If there is anything I hate doing more than the taxes, it does not immediately spring to mind.
One advantage of procrastinating and dragging out the agony is that I have time to think and reflect.
Our tax code is very kind to parents of students who are attending college.
Let me rephrase that, the tax code is very kind to the parents of students who are attending "academic" tracks in college. It is significantly less kind to parents of students attending "vocational" tracks in college.
For example, one juicy tax credit applies to students who are attending more than 12 credits per semester. 12 credits on an academic track means the student can attend one class a week and catch the remaining three-or-four sessions on-line. Or, they can just speed-read the instructor's Powerpoints the night before the test.

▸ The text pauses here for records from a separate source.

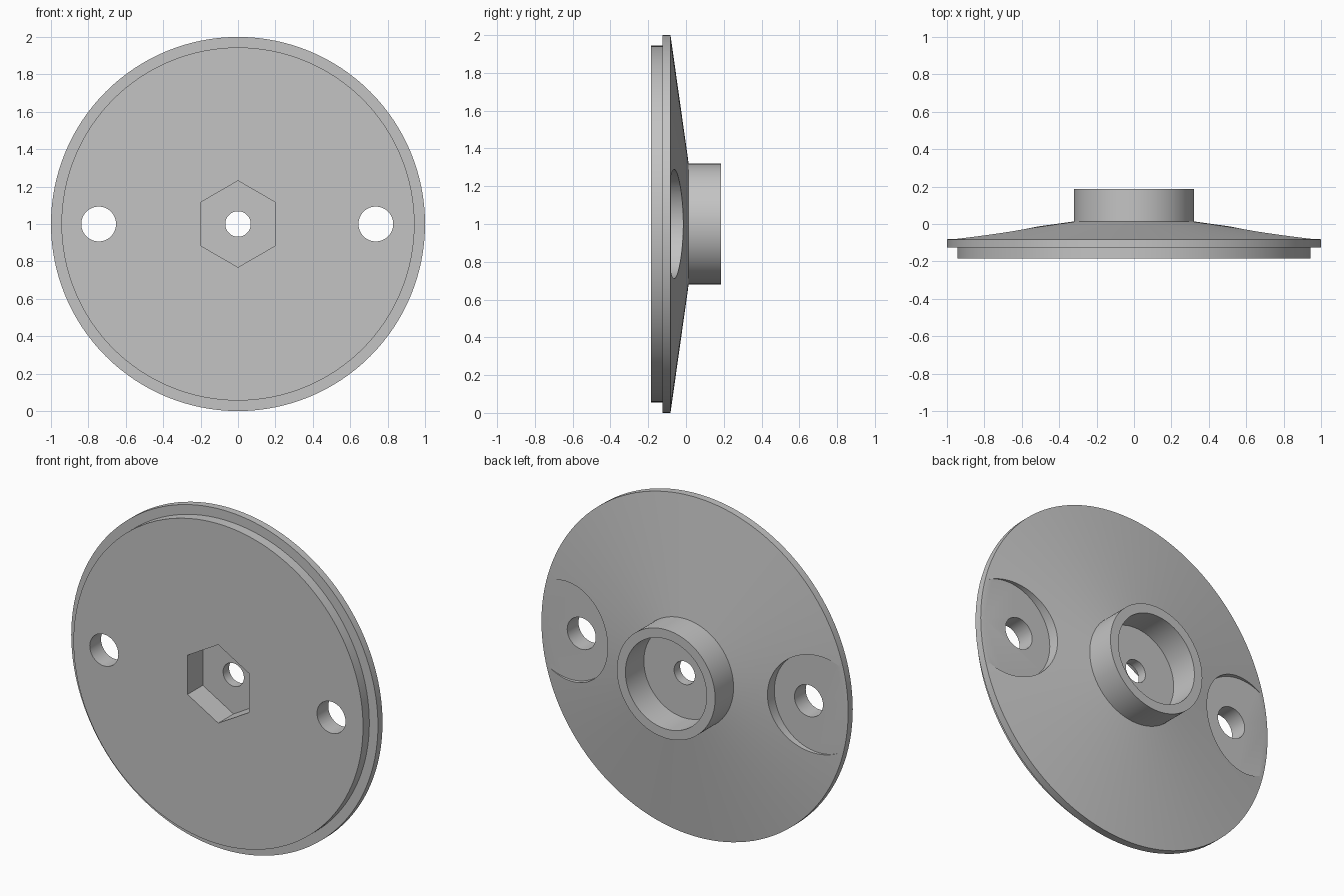
import bpy, bmesh, math
from mathutils import Matrix, Vector

if "Cube" in bpy.data.objects:
    bpy.data.objects.remove(bpy.data.objects["Cube"], do_unlink=True)

CENTRE_Z = 1.0
FRONT, BACK = -0.184, 0.186

grey = bpy.data.materials.new("plain_grey")
grey.use_nodes = True
grey.diffuse_color = (0.55, 0.55, 0.55, 1)
grey.node_tree.nodes["Principled BSDF"].inputs["Base Color"].default_value = (0.55, 0.55, 0.55, 1)


def add_object(name, bm):
    bmesh.ops.recalc_face_normals(bm, faces=bm.faces)
    mesh = bpy.data.meshes.new(name)
    bm.to_mesh(mesh)
    bm.free()
    mesh.materials.append(grey)
    obj = bpy.data.objects.new(name, mesh)
    bpy.context.collection.objects.link(obj)
    return obj


def lathe(name, profile, steps):
    """Spin (radius, y) points around the disc axis."""
    bm = bmesh.new()
    verts = [bm.verts.new((0, y, CENTRE_Z + r)) for r, y in profile]
    edges = [bm.edges.new(pair) for pair in zip(verts, verts[1:])]
    bmesh.ops.spin(bm, geom=verts + edges, cent=(0, 0, CENTRE_Z), axis=(0, 1, 0),
                   angle=math.tau, steps=steps, use_merge=False)
    bmesh.ops.remove_doubles(bm, verts=bm.verts, dist=1e-4)
    return add_object(name, bm)


def cutter(name, x, radius, y0, y1, sides, turn=0.0):
    """Prism along y, used to cut holes and recesses."""
    bm = bmesh.new()
    place = (Matrix.Translation(Vector((x, (y0 + y1) / 2, CENTRE_Z)))
             @ Matrix.Rotation(math.pi / 2, 4, 'X') @ Matrix.Rotation(turn, 4, 'Z'))
    bmesh.ops.create_cone(bm, cap_ends=True, segments=sides, radius1=radius,
                          radius2=radius, depth=y1 - y0, matrix=place)
    obj = add_object(name, bm)
    obj.hide_render = True
    return obj


# Stepped disc with a conical back and a cup-shaped hub
plate = lathe("flanged_hub_plate", [
    (0, FRONT), (0.944, FRONT), (0.944, -0.125), (1, -0.125), (1, -0.082),
    (0.32, 0.014), (0.32, BACK), (0.265, BACK), (0.265, 0.014), (0, 0.014)], 128)

# Back pockets, bolt holes, hexagonal nut recess and shaft hole
cutters = [
    cutter("left_pocket", 0.81, 0.289, -0.079, 0.3, 96),
    cutter("right_pocket", -0.81, 0.289, -0.079, 0.3, 96),
    cutter("left_bolt_hole", 0.737, 0.093, -0.3, 0.3, 48),
    cutter("right_bolt_hole", -0.745, 0.093, -0.3, 0.3, 48),
    cutter("nut_recess", 0, 0.231, -0.3, -0.042, 6, math.pi / 6),
    cutter("shaft_hole", 0, 0.068, -0.3, 0.3, 48),
]

# Hexagon points up
hexagon = cutters[4].data
if max(v.co.z for v in hexagon.vertices) < CENTRE_Z + 0.22:
    hexagon.transform(Matrix.Translation((0, 0, CENTRE_Z)) @ Matrix.Rotation(math.pi / 6, 4, 'Y')
                      @ Matrix.Translation((0, 0, -CENTRE_Z)))

bpy.ops.object.select_all(action='DESELECT')
bpy.context.view_layer.objects.active = plate
plate.select_set(True)
for cut in cutters:
    mod = plate.modifiers.new(cut.name, 'BOOLEAN')
    mod.operation = 'DIFFERENCE'
    mod.solver = 'EXACT'
    mod.object = cut
    bpy.ops.object.modifier_apply(modifier=mod.name)
    bpy.data.objects.remove(cut, do_unlink=True)

bpy.ops.object.shade_smooth_by_angle(angle=math.radians(30))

The vocational student faces two hurdles. First, much of what he/she is learning does not translate to the on-line pipeline as Medieval French Literature. The other hurdle is that much of the class-time is in the form of labs. Typically, three hours of lab time represents one hour "credit". Imagine a student trying to collect 13 credit hours all in labs. They would have to attend 39 hours of labs and none of them could be done virtually.
And so I ask: Do we need more graduates in Medieval French Literature or do we need more pipefitters, tin-knockers, mechanics and machinists? If we need more people in trades (who will be paying taxes rather than sucking out of the public trough) then we should stop this silly bias against learning-by-doing.